** Opening Data for this exercise block **

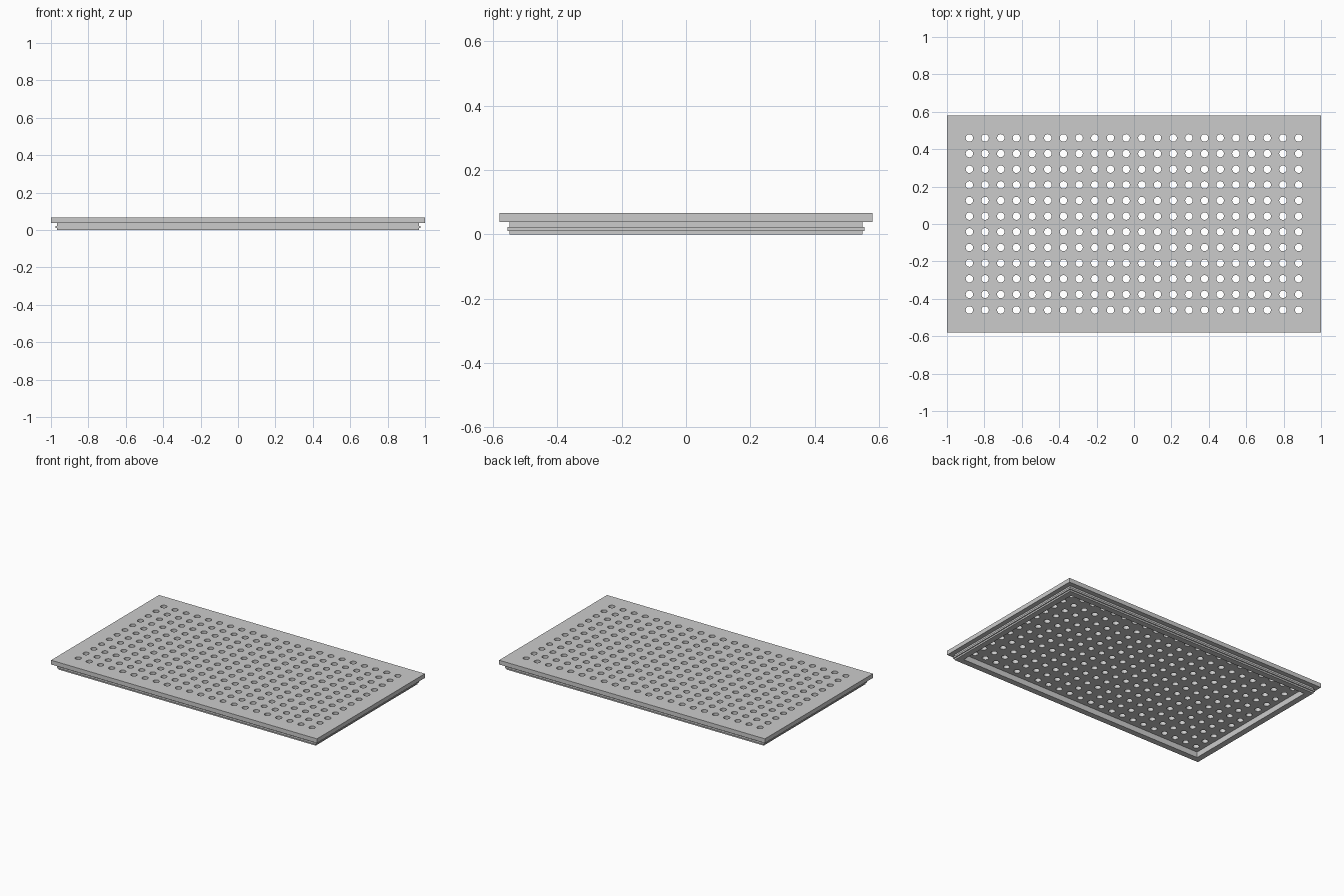
import bpy
import bmesh
from mathutils import Matrix

cube = bpy.data.objects.get("Cube")
if cube:
    bpy.data.objects.remove(cube, do_unlink=True)

# Single flat grey
grey = bpy.data.materials.new("light_grey")
grey.use_nodes = True
COLOUR = (0.6, 0.6, 0.6, 1)
grey.diffuse_color = COLOUR
grey.node_tree.nodes["Principled BSDF"].inputs["Base Color"].default_value = COLOUR

HALF_X, HALF_Y = 1.0, 0.58
PLATE_BOTTOM, PLATE_TOP = 0.038, 0.067
COLUMNS, ROWS = 22, 12
HOLE_X, HOLE_Y, HOLE_RADIUS = 0.88, 0.46, 0.02


def make_object(name, bm):
    bmesh.ops.recalc_face_normals(bm, faces=bm.faces[:])
    mesh = bpy.data.meshes.new(name)
    bm.to_mesh(mesh)
    bm.free()
    mesh.materials.append(grey)
    obj = bpy.data.objects.new(name, mesh)
    bpy.context.collection.objects.link(obj)
    return obj


def rectangular_ring(name, profile):
    """Sweep a closed profile of (inset from plate edge, height) round the plate."""
    bm = bmesh.new()
    loops = []
    for inset, z in profile:
        x, y = HALF_X - inset, HALF_Y - inset
        loops.append([bm.verts.new((sx * x, sy * y, z))
                      for sx, sy in ((-1, -1), (1, -1), (1, 1), (-1, 1))])
    for i, loop in enumerate(loops):
        following = loops[(i + 1) % len(loops)]
        for j in range(4):
            k = (j + 1) % 4
            bm.faces.new((loop[j], loop[k], following[k], following[j]))
    return make_object(name, bm)


# Top plate
bm = bmesh.new()
thickness = PLATE_TOP - PLATE_BOTTOM
bmesh.ops.create_cube(
    bm, size=1,
    matrix=Matrix.Translation((0, 0, PLATE_BOTTOM + thickness / 2))
    @ Matrix.Diagonal((2 * HALF_X, 2 * HALF_Y, thickness, 1)))
plate = make_object("perforated_plate", bm)

# Grid of through holes
bm = bmesh.new()
for i in range(COLUMNS):
    for j in range(ROWS):
        x = HOLE_X * (2 * i / (COLUMNS - 1) - 1)
        y = HOLE_Y * (2 * j / (ROWS - 1) - 1)
        bmesh.ops.create_cone(
            bm, cap_ends=True, segments=16, radius1=HOLE_RADIUS,
            radius2=HOLE_RADIUS, depth=0.2,
            matrix=Matrix.Translation((x, y, PLATE_TOP)))
cutter = make_object("hole_cutter", bm)
cutter.hide_render = True

cut = plate.modifiers.new("holes", "BOOLEAN")
cut.operation = "DIFFERENCE"
cut.solver = "EXACT"
cut.object = cutter
bpy.context.view_layer.objects.active = plate
bpy.ops.object.modifier_apply(modifier=cut.name)
bpy.data.objects.remove(cutter, do_unlink=True)

# Hollow rim under the plate, with a raised bead round its outside
OUTER, BEAD, INNER = 0.032, 0.025, 0.072
rectangular_ring("lower_rim", [
    (INNER, 0), (OUTER, 0),
    (OUTER, 0.011), (BEAD, 0.011), (BEAD, 0.023), (OUTER, 0.023),
    (OUTER, PLATE_BOTTOM), (INNER, PLATE_BOTTOM)])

** Closing Data for this exercise block **

**Problem to work on:** Look for the word "True" in the data, then return every line that contains it.

**Problem solution:**
    bpy.data.objects.remove(cube, do_unlink=True)
grey.use_nodes = True
            bm, cap_ends=True, segments=16, radius1=HOLE_RADIUS,
cutter.hide_render = True
bpy.data.objects.remove(cutter, do_unlink=True)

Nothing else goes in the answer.